Bits and Pieces
Ryan Braun finally hit his first homer of the season on Monday, but he continues to struggle at the plate during his first (supposedly) season without chemical assistance. The sample size is too small to draw any definitive conclusions, but his first 49 plate appearances are showing a few disturbing signs. First of all, he’s swinging at many more pitches than ever before. His swing rate stands at 55.7 percent, well above his career rate of 47.8 percent. The problem here is that he’s swinging at 50 percent of the pitches out of the hitting zone (50 percent O-Swing) and making contact with those pitches 78.4 percent of the time (O-Contact). Those numbers are much higher than his career 34.3 percent O-Swing and 67.8 percent O-Contact, and the result is poor contact overall, mostly in the form of harmless fly ball outs. He’s also working from behind in the count more often than not with a 65.3 percent F-Strike (first strike percentage).
I suppose you could surmise that he’s pressing a bit, especially since the team is hitting so poorly in general. But again, it’s too early to make any iron clad assumptions. It’s not too early to keep an eye on, though, and it might even be a good idea to see if he snaps out of it and consider moving him in a trade if the right deal can be made when he does.
Those of you waiting on James Loney (oblique strain) to return from the DL may not have to wait too much longer.

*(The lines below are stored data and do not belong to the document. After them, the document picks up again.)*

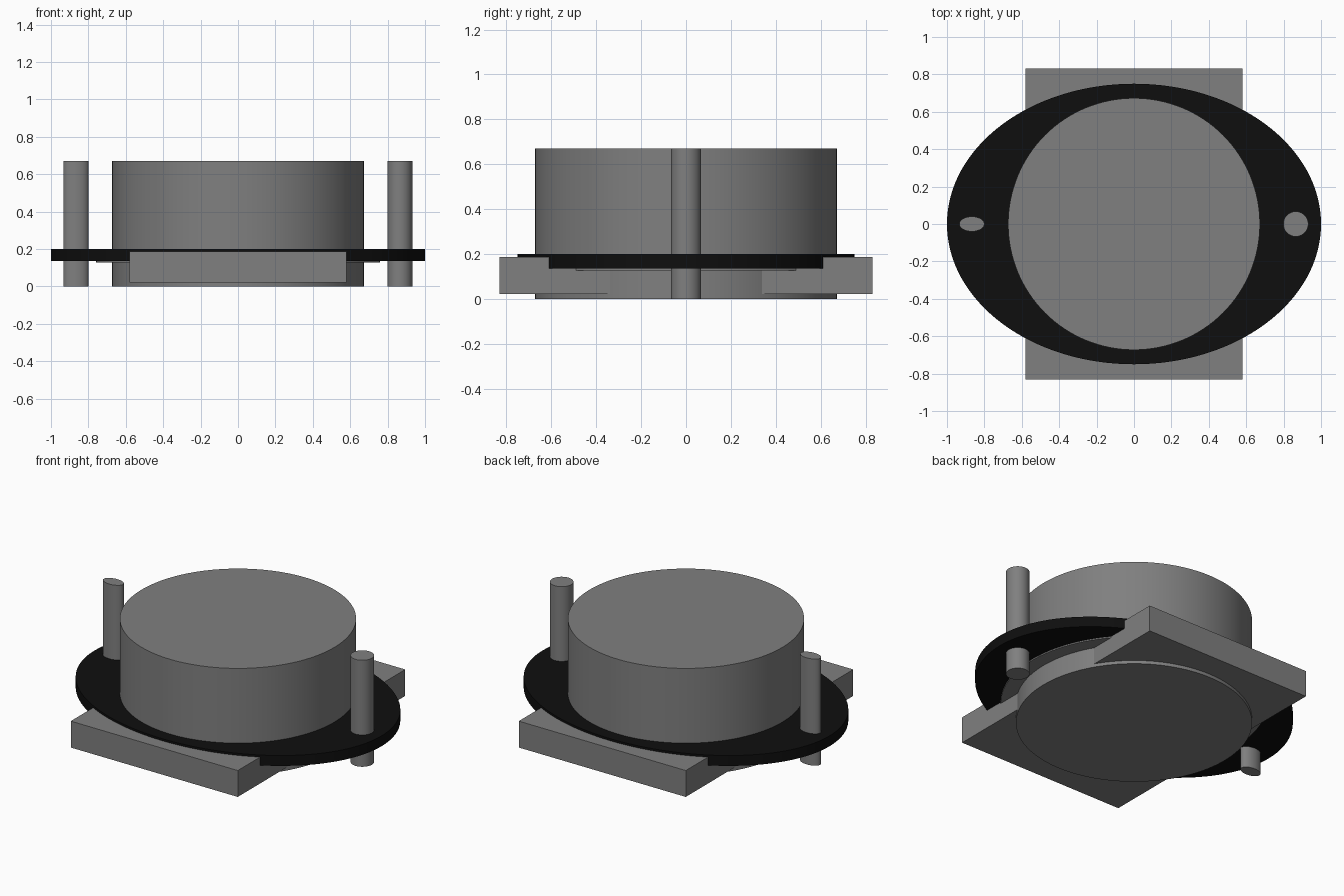
import bpy
import math

if "Cube" in bpy.data.objects:
    bpy.data.objects.remove(bpy.data.objects["Cube"])


def make_material(name, value):
    mat = bpy.data.materials.new(name)
    mat.diffuse_color = (value, value, value, 1)
    mat.use_nodes = True
    mat.node_tree.nodes["Principled BSDF"].inputs["Base Color"].default_value = mat.diffuse_color
    return mat


steel = make_material("steel grey", 0.214)
black = make_material("gasket black", 0.0045)


def finish(obj, name, mat):
    obj.name = name
    obj.data.materials.append(mat)


def disc(name, mat, x, rx, ry, z0, z1, sides=128):
    """Upright circular or elliptical cylinder between two heights."""
    bpy.ops.mesh.primitive_cylinder_add(vertices=sides, radius=1, depth=1,
                                        location=(x, 0, (z0 + z1) / 2))
    obj = bpy.context.object
    obj.scale = (rx, ry, z1 - z0)
    bpy.ops.object.transform_apply(location=False, rotation=False, scale=True)
    bpy.ops.object.shade_smooth_by_angle(angle=math.radians(30))
    finish(obj, name, mat)


# Central drum and the shallow collar beneath the flange
disc("drum", steel, 0, 0.673, 0.673, 0, 0.67)
disc("collar", steel, 0, 0.76, 0.76, 0.127, 0.18)

# Oval flange
disc("flange", black, 0, 1.0, 0.75, 0.135, 0.2)

# Locating pins: one round, one flattened
disc("round_pin", steel, 0.865, 0.067, 0.067, 0, 0.67, 64)
disc("oval_pin", steel, -0.867, 0.067, 0.04, 0, 0.67, 64)

# Rectangular base block
bpy.ops.mesh.primitive_cube_add(size=1, location=(0, 0, 0.104))
block = bpy.context.object
block.scale = (1.162, 1.664, 0.166)
bpy.ops.object.transform_apply(location=False, rotation=False, scale=True)
finish(block, "base_block", steel)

He is expected to be activated on Saturday and take his place as the Rays’ everyday first baseman. Likewise, Drew Smyly (shoulder tendonitis) is also expected to be activated as soon as this Friday. I had Smyly as one of my preseason sleepers, so if he’s sitting on the waiver wire in your league now is the time to pick him up. He could still make 30 starts this season if he’s fully recovered.
Anthony Rendon is expected to begin a rehab assignment this Friday as he looks to return from a knee sprain. Look for him to play 3-4 games in the minors and be activated sometime next week.
Michael Taylor (knee surgery) is expected to return to the Blue Jays this weekend. The Blue Jays will have to decide whether Kevin Pillar or Dalton Pompey gets sent back to the minors when Taylor takes over in centerfield. Given Pompey’s struggles, don’t be surprised if Toronto decides to keep Pillar.